▶ **Work instruction**
Look through the records below for the line holding "(0.45, 0.45, 0.45))". Write it out exactly, with each following line through the line holding "obj = bpy.data.objects.new(name, mesh)".

-- Source information follows --

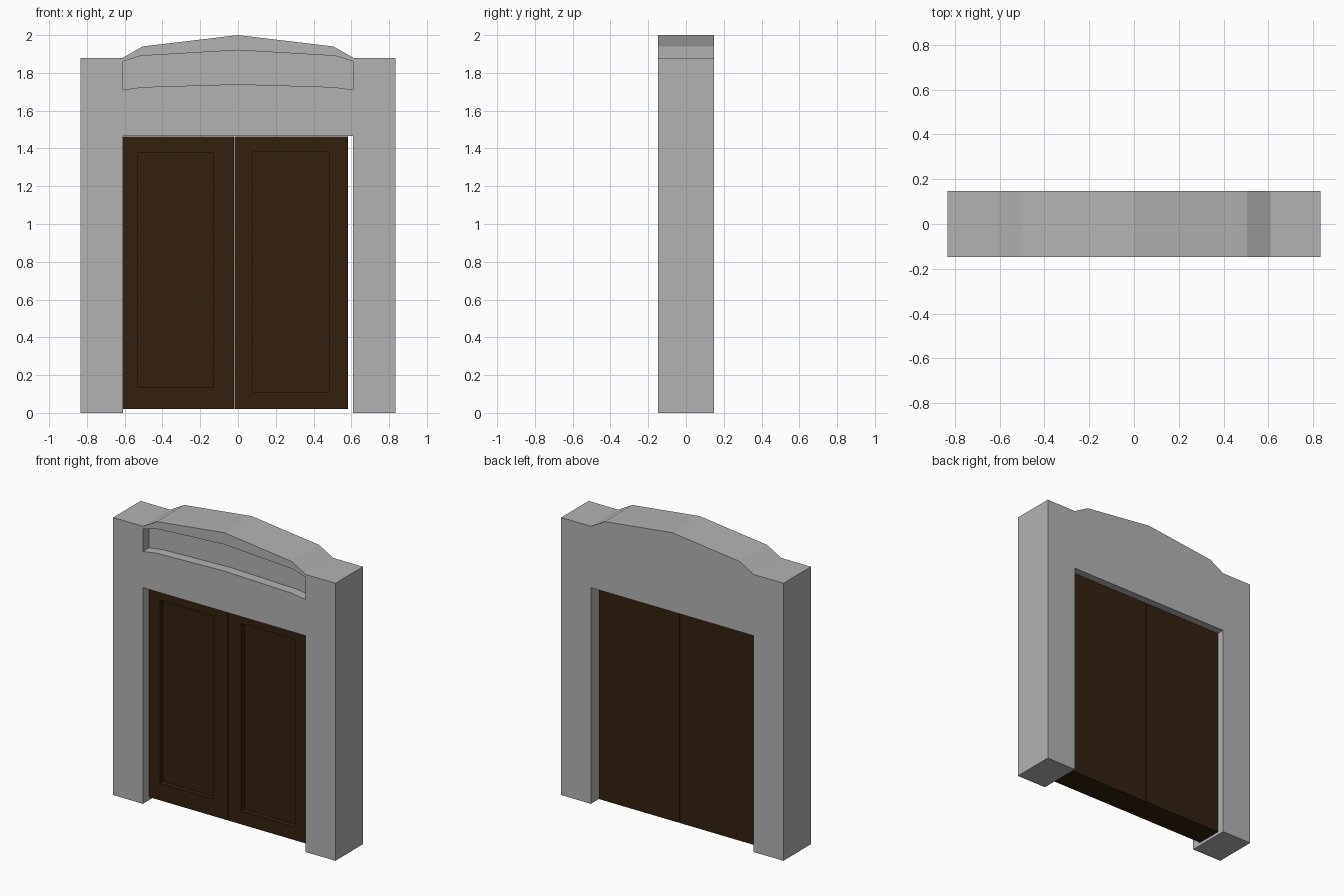
import bpy
import bmesh

if "Cube" in bpy.data.objects:
    bpy.data.objects.remove(bpy.data.objects["Cube"], do_unlink=True)


def make_material(name, rgb):
    mat = bpy.data.materials.new(name)
    mat.use_nodes = True
    mat.diffuse_color = (*rgb, 1)
    bsdf = next(n for n in mat.node_tree.nodes if n.type == 'BSDF_PRINCIPLED')
    bsdf.inputs["Base Color"].default_value = (*rgb, 1)
    bsdf.inputs["Roughness"].default_value = 0.8
    return mat


stone = make_material("grey stone", (0.45, 0.45, 0.45))
wood = make_material("dark brown wood", (0.033, 0.0145, 0.0045))


def prism(name, outline, y0, y1, mat):
    """Extrude an x-z outline from y0 to y1."""
    bm = bmesh.new()
    face = bm.faces.new([bm.verts.new((x, y0, z)) for x, z in outline])
    ext = bmesh.ops.extrude_face_region(bm, geom=[face])
    for v in ext["geom"]:
        if isinstance(v, bmesh.types.BMVert):
            v.co.y = y1
    bmesh.ops.recalc_face_normals(bm, faces=bm.faces[:])
    mesh = bpy.data.meshes.new(name)
    bm.to_mesh(mesh)
    bm.free()
    mesh.materials.append(mat)
    obj = bpy.data.objects.new(name, mesh)
    bpy.context.collection.objects.link(obj)
    return obj


def carve(obj, outline, y_front, depth, mat):
    """Sink a recess with the given outline into the front of obj."""
    cutter = prism("cutter", outline, y_front - 0.1, y_front + depth, mat)
    cutter.hide_render = True
    mod = obj.modifiers.new("recess", 'BOOLEAN')
    mod.operation = 'DIFFERENCE'
    mod.solver = 'EXACT'
    mod.object = cutter
    bpy.context.view_layer.objects.active = obj
    bpy.ops.object.modifier_apply(modifier=mod.name)
    bpy.data.objects.remove(cutter, do_unlink=True)


def mirrored(half):
    """Complete a symmetric outline from its +x half."""
    return half + [(-x, z) for x, z in reversed(half) if x > 0]


def rect(x0, x1, z0, z1):
    return [(x0, z0), (x1, z0), (x1, z1), (x0, z1)]


FRONT, BACK = -0.147, 0.147

# Surround: jambs, lintel and stepped, peaked top in one piece
surround = prism("stone_surround", mirrored([
    (0.61, 1.465), (0.61, 0), (0.833, 0), (0.833, 1.88),
    (0.61, 1.88), (0.505, 1.94), (0, 2.0)]), FRONT, BACK, stone)

# Bowed recess above the doorway
carve(surround, mirrored([
    (0, 1.74), (0.505, 1.725), (0.61, 1.71),
    (0.61, 1.86), (0.515, 1.89), (0, 1.92)]), FRONT, 0.065, stone)

# Two door leaves, each with one sunken panel on the front
DOOR_FRONT, DOOR_BACK = -0.08, 0.097
leaves = [
    ("right_door", rect(-0.61, -0.022, 0.02, 1.464), rect(-0.53, -0.13, 0.135, 1.375)),
    ("left_door", rect(-0.018, 0.583, 0.02, 1.464), rect(0.08, 0.483, 0.11, 1.38)),
]
for name, outline, panel in leaves:
    door = prism(name, outline, DOOR_FRONT, DOOR_BACK, wood)
    carve(door, panel, DOOR_FRONT, 0.035, wood)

-- Source information concluded --

▶ **Answer box**
stone = make_material("grey stone", (0.45, 0.45, 0.45))
wood = make_material("dark brown wood", (0.033, 0.0145, 0.0045))


def prism(name, outline, y0, y1, mat):
    """Extrude an x-z outline from y0 to y1."""
    bm = bmesh.new()
    face = bm.faces.new([bm.verts.new((x, y0, z)) for x, z in outline])
    ext = bmesh.ops.extrude_face_region(bm, geom=[face])
    for v in ext["geom"]:
        if isinstance(v, bmesh.types.BMVert):
            v.co.y = y1
    bmesh.ops.recalc_face_normals(bm, faces=bm.faces[:])
    mesh = bpy.data.meshes.new(name)
    bm.to_mesh(mesh)
    bm.free()
    mesh.materials.append(mat)
    obj = bpy.data.objects.new(name, mesh)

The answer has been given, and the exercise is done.